In the DPRK travel industry, there are numerous people like myself who have been to North Korea multiple times, and, will yet go to North Korea numerous more times. Running tours, I have been four times, people probably consider this unusual, yet, I know people who have been 30/50 and even 100 times. During our times visiting North Korea, we have collectively led thousands of people into the country. Most of us can honestly say that nothing has ever happened to the members of our groups, or even came close to happening for that matter. Our experiences do not point towards a state is dying to gain the opportunity to arrest or detain people, but one which tries its best, despite minimal resources, to provide hospitality, good will and a good impression towards foreigners. To put it bluntly, despite its many insecurities, North Korea is welcoming. Many North Koreans are curious about foreigners and also express appreciation for choosing to visit their country.
However, respect works both ways. As North Korea respects visitors, it also rightfully expects us to respect them. For some, especially those with strong ideological ambitions, this concept is hard to grasp. The hubris of Western thinking often refuses to accept North Korea’s culture, politics, traditions and sensitivities as legitimate in deserving any respect. Western thinking demands we should forcefully change or question North Korea, this is a poor attitude to follow when visiting. Rather, instead we must develop a sense of objectivity to understand, comprehend and thus be willing to respect the country on its own terms given we are there. Respect of course, does not mean total agreement or political affiliation, but a simple human quality and a good one to have, at that.

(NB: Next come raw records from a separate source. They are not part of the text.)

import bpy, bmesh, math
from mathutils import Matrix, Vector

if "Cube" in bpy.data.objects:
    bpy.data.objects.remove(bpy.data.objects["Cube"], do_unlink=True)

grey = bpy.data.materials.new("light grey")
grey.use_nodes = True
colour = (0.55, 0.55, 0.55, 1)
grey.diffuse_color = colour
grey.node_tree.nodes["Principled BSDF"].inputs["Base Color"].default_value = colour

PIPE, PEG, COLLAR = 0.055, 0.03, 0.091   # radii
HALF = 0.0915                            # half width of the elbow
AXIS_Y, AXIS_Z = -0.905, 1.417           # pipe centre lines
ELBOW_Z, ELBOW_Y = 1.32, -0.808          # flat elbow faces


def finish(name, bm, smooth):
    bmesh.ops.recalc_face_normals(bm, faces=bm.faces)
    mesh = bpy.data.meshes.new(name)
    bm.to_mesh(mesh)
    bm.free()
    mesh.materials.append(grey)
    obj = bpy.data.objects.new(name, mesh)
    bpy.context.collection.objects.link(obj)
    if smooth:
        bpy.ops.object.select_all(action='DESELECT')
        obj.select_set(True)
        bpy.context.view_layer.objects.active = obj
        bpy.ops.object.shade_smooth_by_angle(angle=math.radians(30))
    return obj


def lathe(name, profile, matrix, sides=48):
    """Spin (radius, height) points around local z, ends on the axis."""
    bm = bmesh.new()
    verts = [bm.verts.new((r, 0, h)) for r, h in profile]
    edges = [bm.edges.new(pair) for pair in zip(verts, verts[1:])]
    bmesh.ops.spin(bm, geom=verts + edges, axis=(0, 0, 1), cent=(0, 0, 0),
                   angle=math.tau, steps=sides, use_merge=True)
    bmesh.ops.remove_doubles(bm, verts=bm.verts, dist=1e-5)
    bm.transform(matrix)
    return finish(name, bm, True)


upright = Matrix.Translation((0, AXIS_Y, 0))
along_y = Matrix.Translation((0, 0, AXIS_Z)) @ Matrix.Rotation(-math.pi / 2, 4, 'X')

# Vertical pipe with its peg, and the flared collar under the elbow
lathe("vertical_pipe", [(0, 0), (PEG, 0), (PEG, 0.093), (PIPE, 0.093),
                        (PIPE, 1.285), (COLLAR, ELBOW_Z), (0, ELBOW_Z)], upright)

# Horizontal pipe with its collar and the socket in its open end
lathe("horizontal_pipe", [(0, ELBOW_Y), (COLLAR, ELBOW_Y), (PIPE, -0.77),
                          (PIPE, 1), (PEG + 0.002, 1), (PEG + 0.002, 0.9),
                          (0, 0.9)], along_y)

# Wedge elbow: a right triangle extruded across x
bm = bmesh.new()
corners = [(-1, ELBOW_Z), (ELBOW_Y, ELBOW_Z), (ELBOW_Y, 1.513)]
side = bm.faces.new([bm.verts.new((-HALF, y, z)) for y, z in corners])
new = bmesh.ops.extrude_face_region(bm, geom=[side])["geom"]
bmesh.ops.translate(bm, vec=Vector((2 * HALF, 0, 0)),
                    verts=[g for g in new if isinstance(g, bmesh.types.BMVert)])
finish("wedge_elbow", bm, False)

But degree of respect is North Korea seeking? This is the point of misunderstanding. People often engage in rash stereotypes that refusing to bow, folding a newspaper in a wrong way or taking a photo of something they shouldn’t is enough to get you in “serious trouble” and therefore North Korea is “not safe”. This is untrue. Although trivial things like this are not encouraged and will be frowned upon and corrected, they will not get you in serious trouble or anywhere near an arrest. In these incidences, the danger element of North Korea is again being massively exaggerated by Western imagination. The small minority who did get in “serious trouble” did not do simple things, but massively went out of their way to do something considered much more serious and certainly not accidental. This included ripping up a visa and trying to claim asylum in an airport, planting bibles in places despite North Korea’s clear laws not to do so and other related things. Therefore, those who do treat North Korea with respect (and not in unreasonable or extreme way, don’t be baited by the stereotypes) are fine. This is perhaps why 99.9% or so of people who have visited have never ever been in any sort of trouble.

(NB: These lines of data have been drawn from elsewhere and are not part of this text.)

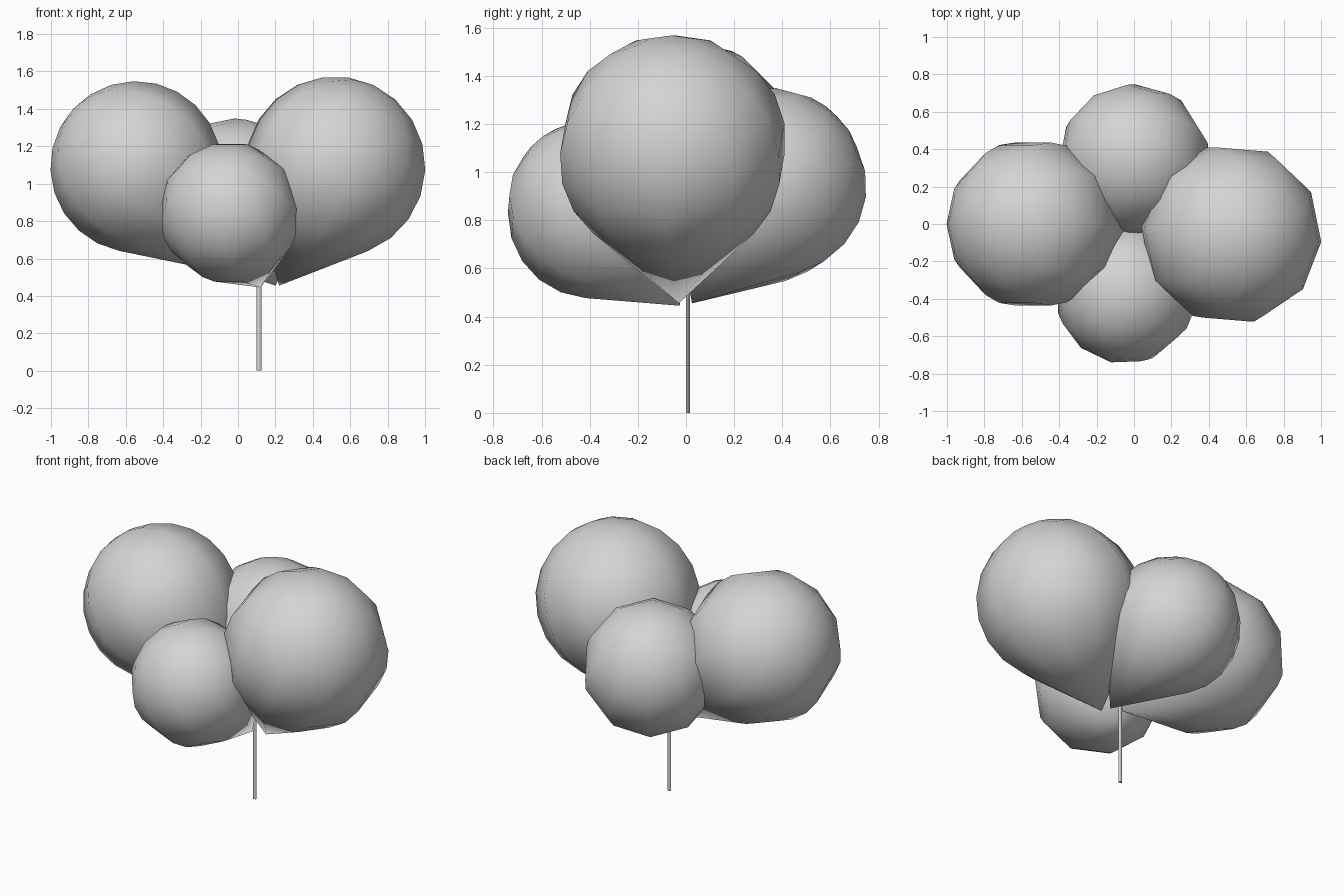
import bpy, bmesh, math
from mathutils import Vector, Matrix

cube = bpy.data.objects.get("Cube")
if cube:
    bpy.data.objects.remove(cube, do_unlink=True)

grey = bpy.data.materials.new("plain_grey")
grey.use_nodes = True
grey.diffuse_color = (0.66, 0.66, 0.66, 1)
grey.node_tree.nodes["Principled BSDF"].inputs["Base Color"].default_value = (0.66, 0.66, 0.66, 1)

SIDES = 10
RINGS = 8


def balloon(name, tip, centre, radius, turn=0.0):
    """Round ball that narrows in a tangent cone to a pointed tip."""
    tip, centre = Vector(tip), Vector(centre)
    axis = centre - tip
    length = axis.length
    end = math.pi - math.acos(radius / length)
    bm = bmesh.new()
    # Half profile from crown to tip
    points = [(radius * math.sin(end * i / RINGS), length + radius * math.cos(end * i / RINGS))
              for i in range(RINGS + 1)] + [(0, 0)]
    verts = [bm.verts.new((x, 0, z)) for x, z in points]
    edges = [bm.edges.new(pair) for pair in zip(verts, verts[1:])]
    bmesh.ops.spin(bm, geom=verts + edges, cent=(0, 0, 0), axis=(0, 0, 1),
                   angle=math.tau, steps=SIDES)
    bmesh.ops.remove_doubles(bm, verts=bm.verts, dist=0.0005)
    bmesh.ops.recalc_face_normals(bm, faces=bm.faces)
    # Lean the ball outwards from its tip
    up = axis.normalized()
    side = Vector((0, 0, 1)).cross(up).normalized()
    out = side.cross(up)
    lean = Matrix((out, side, up)).transposed().to_4x4()
    bm.transform(Matrix.Translation(tip) @ lean @ Matrix.Rotation(turn, 4, 'Z'))
    for face in bm.faces:
        face.smooth = True
    mesh = bpy.data.meshes.new(name)
    bm.to_mesh(mesh)
    bm.free()
    mesh.materials.append(grey)
    obj = bpy.data.objects.new(name, mesh)
    bpy.context.collection.objects.link(obj)
    return obj


# Cluster of four balls
balloon("left_ball", (0.22, -0.03, 0.455), (0.52, -0.055, 1.09), 0.483)
balloon("right_ball", (0.10, 0.0, 0.49), (-0.545, 0.0, 1.09), 0.458)
balloon("back_ball", (0.20, 0.025, 0.455), (0.0, 0.345, 0.945), 0.405)
balloon("front_ball", (0.12, -0.025, 0.445), (-0.045, -0.37, 0.845), 0.378, math.pi / SIDES)

# Thin pole under the cluster
bpy.ops.mesh.primitive_cylinder_add(vertices=8, radius=1, depth=1, location=(0.112, 0.009, 0.275))
pole = bpy.context.object
pole.name = "pole"
pole.scale = (0.0135, 0.008, 0.55)
bpy.ops.object.transform_apply(location=False, rotation=False, scale=True)
bpy.ops.object.shade_smooth_by_angle(angle=math.radians(50))
pole.data.materials.append(grey)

The result is that the North Korean “danger” element is at best, a mythology. It is a mythology which is rooted in political discourses which massively misunderstand and unfairly caricature a country, often with no comprehension of its history, society, culture, traditions or political circumstances. It also is a one-dimensional mode of thought, one which ignores that tourists get into trouble and get arrested all over the world. How many people in Thailand have been arrested for insulting the king? How many tourists in Indonesia have ended up executed for drug smuggling or such? How many tourists have been arrested in Malaysia for indecency or prosecuted under anti-LGBT laws? Our Western ingrained cold war mindsets often judge North Korea more harshly than it should be when tourists have got into trouble. Although of course North Korea’s politics are indeed very different from Thailand, et all, the point is that every incident, as few as they actually are, are converted into an ideological narrative to condemn the country as a whole. The empirical reality is that something is more likely to happen to you in Paris as tourist than in North Korea.

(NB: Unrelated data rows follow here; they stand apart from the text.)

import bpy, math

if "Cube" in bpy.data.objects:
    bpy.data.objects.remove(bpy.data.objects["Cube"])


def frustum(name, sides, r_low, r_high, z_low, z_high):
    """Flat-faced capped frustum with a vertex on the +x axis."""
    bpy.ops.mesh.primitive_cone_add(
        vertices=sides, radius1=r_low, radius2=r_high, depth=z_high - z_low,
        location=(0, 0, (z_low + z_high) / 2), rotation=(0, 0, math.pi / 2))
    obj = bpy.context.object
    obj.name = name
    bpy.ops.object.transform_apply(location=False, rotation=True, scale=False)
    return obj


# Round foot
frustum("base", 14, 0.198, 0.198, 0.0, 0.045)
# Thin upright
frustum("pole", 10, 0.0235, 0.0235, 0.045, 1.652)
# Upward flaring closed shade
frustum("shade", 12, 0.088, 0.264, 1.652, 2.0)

Therefore to conclude, is North Korea dangerous to visit? No, it isn’t. I speak from experience and so do many others. Western tourists who visit North Korea are not putting themselves at risk save that they overwhelmingly go out of their own way to do something seen as sinister. Again, that’s not something simple or trivial, it has to be something in clear violation of common sense. The situation is above all very different from the way the Western media portrays it to be. When confronting these accusations, we must be prepared to drop the western “cold war” glasses and recognize that North Korea is not a monster out to get us.